As a critical economic driver, reliable high-speed Internet is essential for rural America. It connects farmers to real-time market data and international markets, helps students stay connected with teachers and peers in virtual classrooms, allows businesses to reach new customers across the country and around the world, provides telemedicine for seniors and veterans, and supports the efforts of rural communities fighting back against the opioid epidemic.

As part of the COVID-19 relief package, Congress enacted the Affordable Connectivity Program (ACP) to help low-income families and households pay for broadband services and devices. Participating internet providers offer eligible households a monthly discount of up to $30 for their service and a one-time subsidy of up to $100 for their devices.

NLC has been working alongside local governments and trusted community organizations to build awareness of ACP, which replaces the Emergency Broadband Benefit Program.
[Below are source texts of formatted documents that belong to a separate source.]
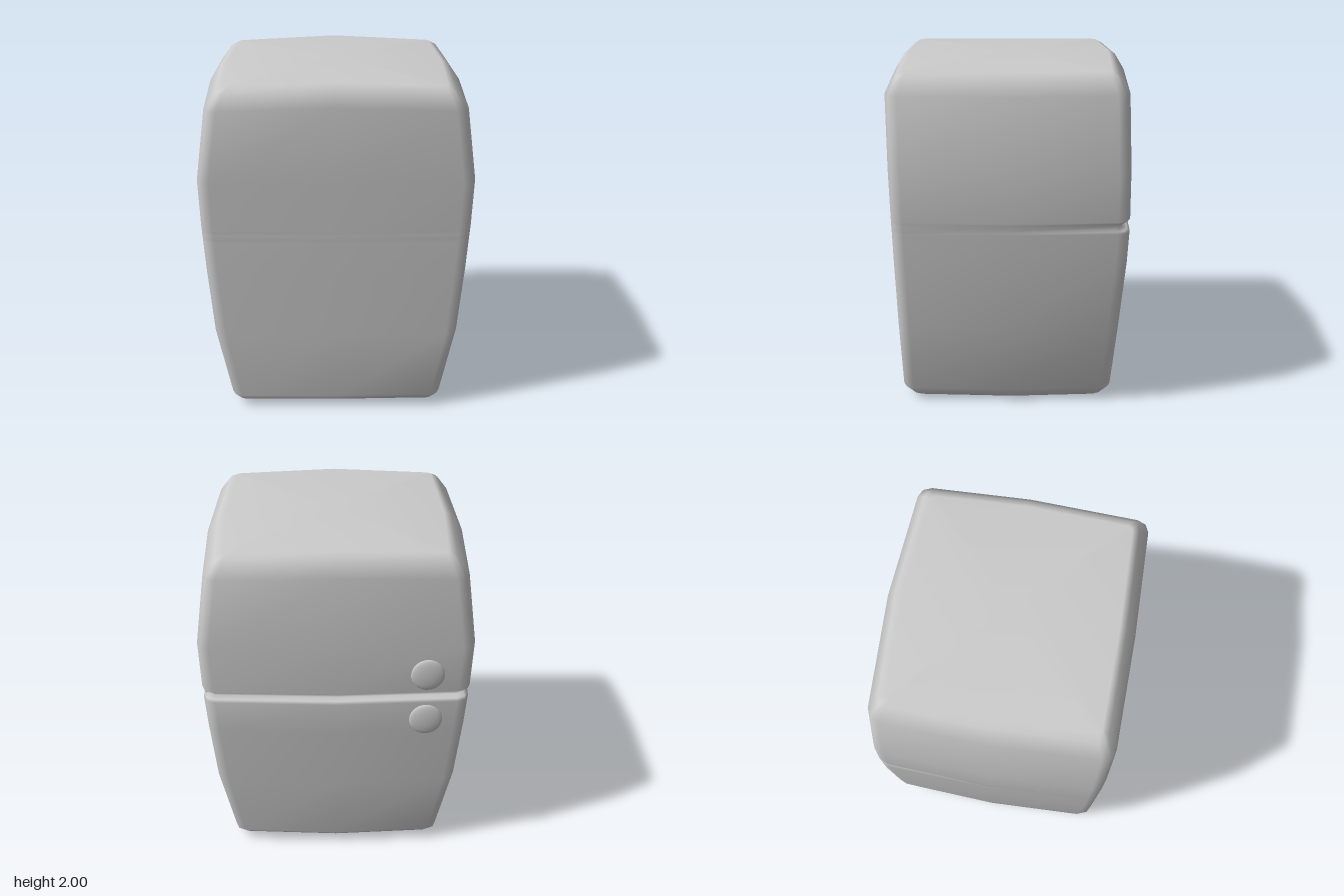
import * as THREE from 'three';

// Levels: [y, half width, front depth, back depth, corner size, groove inset]
const LEVELS = [
  [0.0, 0.58, 0.565, 0.53, 0.02, 0],
  [0.02, 0.61, 0.6, 0.56, 0.035, 0],
  [0.08, 0.65, 0.66, 0.617, 0.06, 0],
  [0.5, 0.737, 0.671, 0.648, 0.07, 0],
  [0.9, 0.77, 0.681, 0.68, 0.07, 0],
  [1.095, 0.782, 0.685, 0.688, 0.07, 0],
  [1.108, 0.783, 0.685, 0.688, 0.07, 0.015],
  [1.12, 0.784, 0.686, 0.688, 0.07, 0.045],
  [1.142, 0.785, 0.686, 0.688, 0.07, 0.045],
  [1.155, 0.786, 0.686, 0.688, 0.07, 0.015],
  [1.165, 0.787, 0.687, 0.688, 0.07, 0],
  [1.45, 0.797, 0.692, 0.684, 0.07, 0],
  [1.86, 0.74, 0.7, 0.67, 0.07, 0],
  [1.95, 0.675, 0.645, 0.615, 0.045, 0],
  [1.975, 0.63, 0.606, 0.575, 0.025, 0],
];

// Bulging rectangle with softened corners, from the front round through +x
function ring([y, hx, zf, zb, c, inset]) {
  const w = hx - 0.025, f = zf - 0.01, b = zb - 0.03 - inset, s = inset * 0.25;
  const half = [
    [0, zf], [w - c, f], [w - 0.3 * c, f - 0.3 * c], [w, f - c],
    [hx, 0],
    [w - s, -b + c - inset], [w - s - 0.3 * c, -b + 0.3 * c], [w - c, -b], [0, -zb + inset],
  ];
  const mirrored = half.slice(1, -1).reverse().map(([x, z]) => [-x, z]);
  const lift = y > 1.5 ? 0.025 : 0; // gently ridged top
  return [...half, ...mirrored].map(([x, z]) => [x, y + lift * (1 - Math.abs(x) / hx), z]);
}

function bodyGeometry() {
  const rings = LEVELS.map(ring), n = rings[0].length;
  const points = rings.flat();
  const index = [];
  for (let l = 0; l < rings.length - 1; l++) {
    for (let i = 0; i < n; i++) {
      const a = l * n + i, b = l * n + (i + 1) % n;
      index.push(a, b, b + n, a, b + n, a + n);
    }
  }
  // Bottom and top caps
  const bottom = points.length, top = bottom + 1, last = (rings.length - 1) * n;
  points.push([0, 0, 0], [0, 2, 0]);
  for (let i = 0; i < n; i++) {
    const j = (i + 1) % n;
    index.push(bottom, j, i, top, last + i, last + j);
  }
  const g = new THREE.BufferGeometry();
  g.setAttribute('position', new THREE.Float32BufferAttribute(points.flat(), 3));
  g.setIndex(index);
  g.computeVertexNormals();
  return g;
}

export function createModel() {
  const model = new THREE.Group();
  model.name = 'refrigerator';
  const material = new THREE.MeshStandardMaterial({ color: 0xcccccc });

  const body = new THREE.Mesh(bodyGeometry(), material);
  body.name = 'body';
  model.add(body);

  // Flattened round knobs, one on each door
  const knobGeometry = new THREE.SphereGeometry(1, 24, 16);
  for (const [name, y] of [['upperDoorKnob', 1.29], ['lowerDoorKnob', 0.99]]) {
    const knob = new THREE.Mesh(knobGeometry, material);
    knob.name = name;
    knob.scale.set(0.095, 0.098, 0.02);
    knob.position.set(-0.51, y, -0.682);
    model.add(knob);
  }
  return model;
}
While the enrollment numbers have been encouraging, more work must be done to increase awareness and enroll eligible households. Visit NLC’s ACP resources for information, consumer fact sheets, and downloadable outreach materials in multiple languages.


The Affordable Connectivity Program (ACP) was created to help low-income Americans get broadband internet at a discount. The program is vital to helping rural America rise out of poverty on its terms. With the program, people would gain important economic opportunities.

The ACP (Affordable Connectivity Program) expands on the emergency broadband benefit established during the COVID-19 pandemic to enable low-income households to afford wired or wireless broadband service and devices. So far, more than 13 million households have benefited from reduced internet bills and the ability to purchase devices.

To promote the integrity of the ACP outreach grant program, broadband providers and their subsidiaries, affiliates, representatives, contractors, or agents are not eligible to participate in the grant program or receive awards as direct recipients or pass-through entities. Because these entities benefit from ACP enrollments, giving them Federal funds to support their outreach efforts creates a clear conflict of interest that compromises the effectiveness of the ACP.


The Affordable Connectivity Program offers low-income households a $30 per month (or $75 on Tribal lands) discount on internet service and an associated one-time discount for a broadband-enabled device. This benefit ensures that families do not have to choose between getting the needed services and paying other bills.

However, the program is only reaching some eligible households. Recent research shows that 2.7 million rural households have no internet connection. Those not subscribing to the Internet often cite cost as the primary reason. This can exacerbate other social and economic disparities, particularly for households of Black, Indigenous, and People of Color.

To ensure the program reaches all eligible households, the Commission has established the Outreach Grant Program to fund outreach by eligible entities. The Infrastructure Act expressly authorizes the Commission to provide grants to such entities for conducting outreach in support of the ACP. To promote the integrity of this grant program, it is important to note that broadband providers and their subsidiaries, affiliates, representatives, contractors, and agents are not eligible for funding through this grant.